2 min read
Preparing stock for transport is about ensuring a safe and comfortable journey for cattle, along with their wellbeing upon arrival at the destination. The page outlines key considerations such as minimising transport distance and time, communicating with transporters about specific needs of the animals, assessing their fitness for travel, standing cows off green feed for a particular time, and providing necessary nutrients like calcium and magnesium. Properly preparing cows for transport reduces the risk of injury and stress, benefits their health, and helps you uphold your responsibility for their welfare. It's a holistic approach that involves collaboration with transport operators, vets, and adherence to best practices.
Preparing stock for transport ensures a comfortable and safe journey for cattle, reduces effluent on public roads, and ensures cattle arrive at their destination fit and healthy.
Request cull cows be sent to a processing facility nearby. Minimising transport time and distance is better for the cow and you, because risk of injury or going down increases with time and distance.
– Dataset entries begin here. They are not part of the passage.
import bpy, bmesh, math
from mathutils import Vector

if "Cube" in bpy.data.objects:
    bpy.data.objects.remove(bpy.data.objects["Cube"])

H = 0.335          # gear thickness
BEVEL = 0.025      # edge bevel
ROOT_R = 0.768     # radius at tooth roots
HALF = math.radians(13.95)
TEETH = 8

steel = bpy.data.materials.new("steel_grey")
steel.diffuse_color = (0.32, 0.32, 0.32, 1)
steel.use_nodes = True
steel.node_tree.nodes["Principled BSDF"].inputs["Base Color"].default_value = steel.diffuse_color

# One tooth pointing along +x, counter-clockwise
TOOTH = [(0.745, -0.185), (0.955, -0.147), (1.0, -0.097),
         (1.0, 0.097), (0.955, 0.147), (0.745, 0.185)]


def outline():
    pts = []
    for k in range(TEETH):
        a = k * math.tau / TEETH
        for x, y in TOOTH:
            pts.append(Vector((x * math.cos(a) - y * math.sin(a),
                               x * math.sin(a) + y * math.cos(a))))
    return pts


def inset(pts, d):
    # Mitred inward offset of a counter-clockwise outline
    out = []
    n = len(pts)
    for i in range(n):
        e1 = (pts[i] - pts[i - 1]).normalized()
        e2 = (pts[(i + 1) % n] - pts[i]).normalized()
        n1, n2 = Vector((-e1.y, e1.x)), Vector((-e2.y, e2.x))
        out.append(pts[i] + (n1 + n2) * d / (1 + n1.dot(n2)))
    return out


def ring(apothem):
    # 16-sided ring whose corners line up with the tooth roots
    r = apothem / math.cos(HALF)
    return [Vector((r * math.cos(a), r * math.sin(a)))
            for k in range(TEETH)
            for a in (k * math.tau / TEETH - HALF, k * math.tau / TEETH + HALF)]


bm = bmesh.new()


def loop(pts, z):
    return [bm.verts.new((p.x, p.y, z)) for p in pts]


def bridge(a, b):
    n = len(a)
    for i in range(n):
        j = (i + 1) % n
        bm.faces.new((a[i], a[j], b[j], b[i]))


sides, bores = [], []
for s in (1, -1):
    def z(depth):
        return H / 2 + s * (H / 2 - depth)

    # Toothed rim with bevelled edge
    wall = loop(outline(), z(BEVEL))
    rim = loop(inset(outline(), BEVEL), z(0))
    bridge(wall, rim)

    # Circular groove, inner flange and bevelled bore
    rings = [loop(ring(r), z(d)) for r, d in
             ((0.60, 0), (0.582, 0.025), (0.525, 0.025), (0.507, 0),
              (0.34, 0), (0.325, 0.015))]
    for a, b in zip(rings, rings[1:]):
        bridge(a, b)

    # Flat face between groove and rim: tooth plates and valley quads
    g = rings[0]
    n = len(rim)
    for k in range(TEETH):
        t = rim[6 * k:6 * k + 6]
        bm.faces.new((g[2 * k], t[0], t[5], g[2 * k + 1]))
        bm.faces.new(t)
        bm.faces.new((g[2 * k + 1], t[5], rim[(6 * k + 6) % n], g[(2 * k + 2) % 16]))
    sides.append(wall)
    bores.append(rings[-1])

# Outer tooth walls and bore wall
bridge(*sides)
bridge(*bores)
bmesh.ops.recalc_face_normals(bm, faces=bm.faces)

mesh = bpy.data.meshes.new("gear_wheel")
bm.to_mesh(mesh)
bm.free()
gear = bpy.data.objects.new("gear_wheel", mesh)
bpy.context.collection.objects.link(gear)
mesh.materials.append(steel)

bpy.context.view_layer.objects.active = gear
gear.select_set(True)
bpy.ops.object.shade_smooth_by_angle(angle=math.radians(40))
Only transport cows that are not likely to give birth during the journey or within 24hrs of arriving at the destination. If within 4 weeks of calving date, travel should be less than 2 hours.
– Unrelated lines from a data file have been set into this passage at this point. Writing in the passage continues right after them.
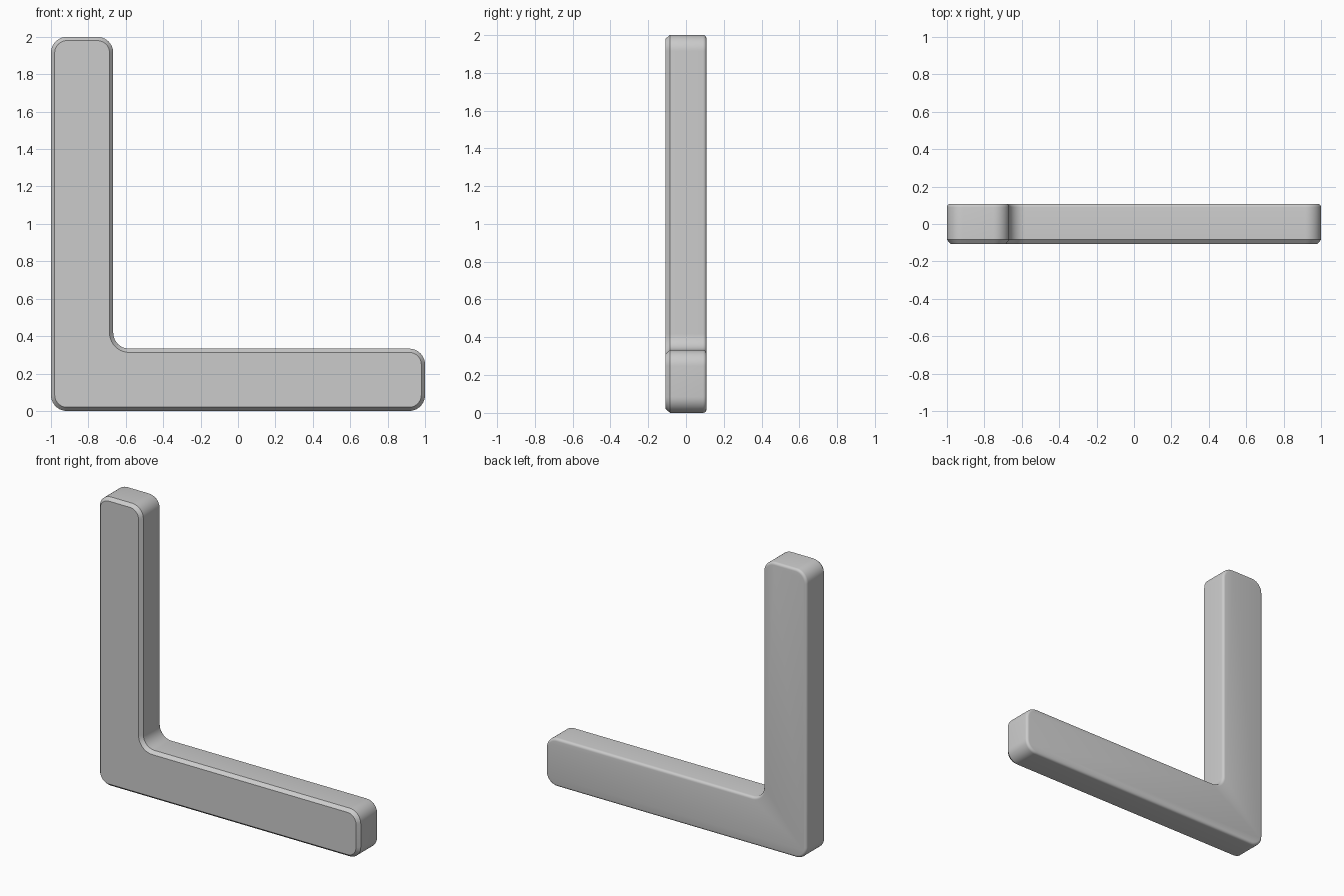
import bpy, bmesh, math

if "Cube" in bpy.data.objects:
    bpy.data.objects.remove(bpy.data.objects["Cube"])

R = 0.085    # corner radius of the outline
T = 0.333    # arm width
D = 0.108    # half depth
SEG = 10     # segments per corner

# arc centre x, z, start angle, turn direction (1 convex, -1 inner fillet)
corners = [
    (-1 + R, R, 180, 1),
    (1 - R, R, 270, 1),
    (1 - R, T - R, 0, 1),
    (-1 + T + R, T + R, 270, -1),
    (-1 + T - R, 2 - R, 0, 1),
    (-1 + R, 2 - R, 90, 1),
]


def outline(inset):
    """L-shaped outline with rounded corners, shrunk by inset."""
    pts = []
    for cx, cz, start, turn in corners:
        r = R - inset * turn
        for i in range(SEG + 1):
            a = math.radians(start + turn * 90 * i / SEG)
            pts.append((cx + r * math.cos(a), cz + r * math.sin(a)))
    return pts


# depth profile: crisp chamfer at the front, small round at the back
B = 0.018
profile = [(0.02, -D), (0.0, -D + 0.024)]
for i in range(5):
    a = math.radians(90 * i / 4)
    profile.append((B - B * math.cos(a), D - B + B * math.sin(a)))

# L-shaped bracket body
bm = bmesh.new()
rings = [[bm.verts.new((x, y, z)) for x, z in outline(d)] for d, y in profile]
for a, b in zip(rings, rings[1:]):
    n = len(a)
    for i in range(n):
        j = (i + 1) % n
        bm.faces.new((a[i], a[j], b[j], b[i]))
bm.faces.new(rings[0])
bm.faces.new(rings[-1][::-1])
bmesh.ops.recalc_face_normals(bm, faces=bm.faces)
mesh = bpy.data.meshes.new("l_bracket")
bm.to_mesh(mesh)
bm.free()
body = bpy.data.objects.new("l_bracket", mesh)
bpy.context.collection.objects.link(body)
bpy.context.view_layer.objects.active = body
body.select_set(True)
bpy.ops.object.shade_smooth_by_angle(angle=math.radians(30))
Always let your transport company know if you have any larger or taller cows or bulls in the load. A single deck truck is best for tall animals, otherwise they should be loaded on the bottom deck to minimise the risk of back rub.
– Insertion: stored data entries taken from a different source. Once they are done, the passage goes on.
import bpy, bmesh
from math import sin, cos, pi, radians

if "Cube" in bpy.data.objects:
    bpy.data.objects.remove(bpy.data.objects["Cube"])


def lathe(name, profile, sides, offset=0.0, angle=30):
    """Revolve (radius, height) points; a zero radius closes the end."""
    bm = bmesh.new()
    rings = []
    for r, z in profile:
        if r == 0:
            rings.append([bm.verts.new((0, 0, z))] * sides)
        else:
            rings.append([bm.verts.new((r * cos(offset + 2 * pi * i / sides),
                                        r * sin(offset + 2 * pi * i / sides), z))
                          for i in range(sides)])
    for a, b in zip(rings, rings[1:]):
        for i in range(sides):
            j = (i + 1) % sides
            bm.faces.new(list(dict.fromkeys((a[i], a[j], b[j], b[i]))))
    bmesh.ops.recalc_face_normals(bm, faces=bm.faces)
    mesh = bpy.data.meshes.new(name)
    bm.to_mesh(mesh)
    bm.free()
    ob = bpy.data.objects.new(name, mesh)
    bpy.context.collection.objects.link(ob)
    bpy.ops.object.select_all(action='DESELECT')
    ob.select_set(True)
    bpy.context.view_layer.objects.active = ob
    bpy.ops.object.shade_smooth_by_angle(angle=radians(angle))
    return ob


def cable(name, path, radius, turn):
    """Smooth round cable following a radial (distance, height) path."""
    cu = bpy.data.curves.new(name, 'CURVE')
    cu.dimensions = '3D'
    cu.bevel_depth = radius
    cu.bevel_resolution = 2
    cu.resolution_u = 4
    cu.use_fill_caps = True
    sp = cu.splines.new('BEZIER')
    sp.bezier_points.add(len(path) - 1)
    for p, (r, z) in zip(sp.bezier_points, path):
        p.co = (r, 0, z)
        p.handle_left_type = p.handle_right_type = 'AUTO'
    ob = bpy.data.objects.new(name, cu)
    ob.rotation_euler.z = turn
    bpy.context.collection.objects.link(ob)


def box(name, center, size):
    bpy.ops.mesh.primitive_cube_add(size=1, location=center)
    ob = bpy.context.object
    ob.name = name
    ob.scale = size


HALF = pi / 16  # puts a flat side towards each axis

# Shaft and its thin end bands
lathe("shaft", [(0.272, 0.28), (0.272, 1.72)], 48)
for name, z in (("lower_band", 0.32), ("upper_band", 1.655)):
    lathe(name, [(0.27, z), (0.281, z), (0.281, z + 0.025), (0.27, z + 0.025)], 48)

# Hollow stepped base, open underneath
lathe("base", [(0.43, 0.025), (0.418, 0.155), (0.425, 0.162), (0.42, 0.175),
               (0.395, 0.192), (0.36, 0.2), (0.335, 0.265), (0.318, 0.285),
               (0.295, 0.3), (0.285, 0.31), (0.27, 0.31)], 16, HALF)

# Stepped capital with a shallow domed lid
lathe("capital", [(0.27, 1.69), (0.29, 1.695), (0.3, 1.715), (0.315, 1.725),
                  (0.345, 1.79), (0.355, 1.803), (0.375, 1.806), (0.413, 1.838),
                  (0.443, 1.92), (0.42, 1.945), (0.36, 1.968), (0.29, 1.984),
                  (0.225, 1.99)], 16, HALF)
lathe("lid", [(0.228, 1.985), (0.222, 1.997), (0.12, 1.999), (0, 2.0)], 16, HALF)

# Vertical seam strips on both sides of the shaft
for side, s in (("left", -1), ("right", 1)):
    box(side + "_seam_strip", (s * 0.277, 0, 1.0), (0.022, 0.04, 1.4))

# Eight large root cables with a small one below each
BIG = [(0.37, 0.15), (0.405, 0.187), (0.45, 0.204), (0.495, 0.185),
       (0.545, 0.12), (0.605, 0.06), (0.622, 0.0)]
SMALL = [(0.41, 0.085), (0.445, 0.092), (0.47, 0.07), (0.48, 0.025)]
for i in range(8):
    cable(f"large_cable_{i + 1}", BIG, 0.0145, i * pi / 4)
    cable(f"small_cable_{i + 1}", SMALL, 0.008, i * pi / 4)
Also tell your transporter if any of the cattle have horns. In most instances, horned cattle should be penned separately on the truck to prevent injury other animals.
Contact your vet, transport operator or processing company if you are unsure whether an animal is fit for transport.
Continue feeding silage, hay or straw during stand-off, especially for lactating cows or prior to long-distance journeys.
Ensure all stock have access to water prior to loading. Many farmers have plumbed in a basic water trough at the yards that can be filled whilst the yards are in use. Remember, this will be their last chance to eat and they won’t get a drink until they arrive.
Lactating cows need extra calcium, in addition to extra magnesium, on the day of transport. The extra calcium could be given as an oral drench, extra allowance of a calcium-enriched meal, or a slurry poured over dry feed. Use the same rates as for colostrum cow supplementation.
Once cull cows are on the truck for transport, they can be a bit out of sight, out of mind. But our responsibility for their welfare doesn’t end at the gate. In this episode, Jac McGowan from DairyNZ joins a local truck driver for a day to see first-hand the ins and outs of transporting stock, and what challenges you’re preparing them for.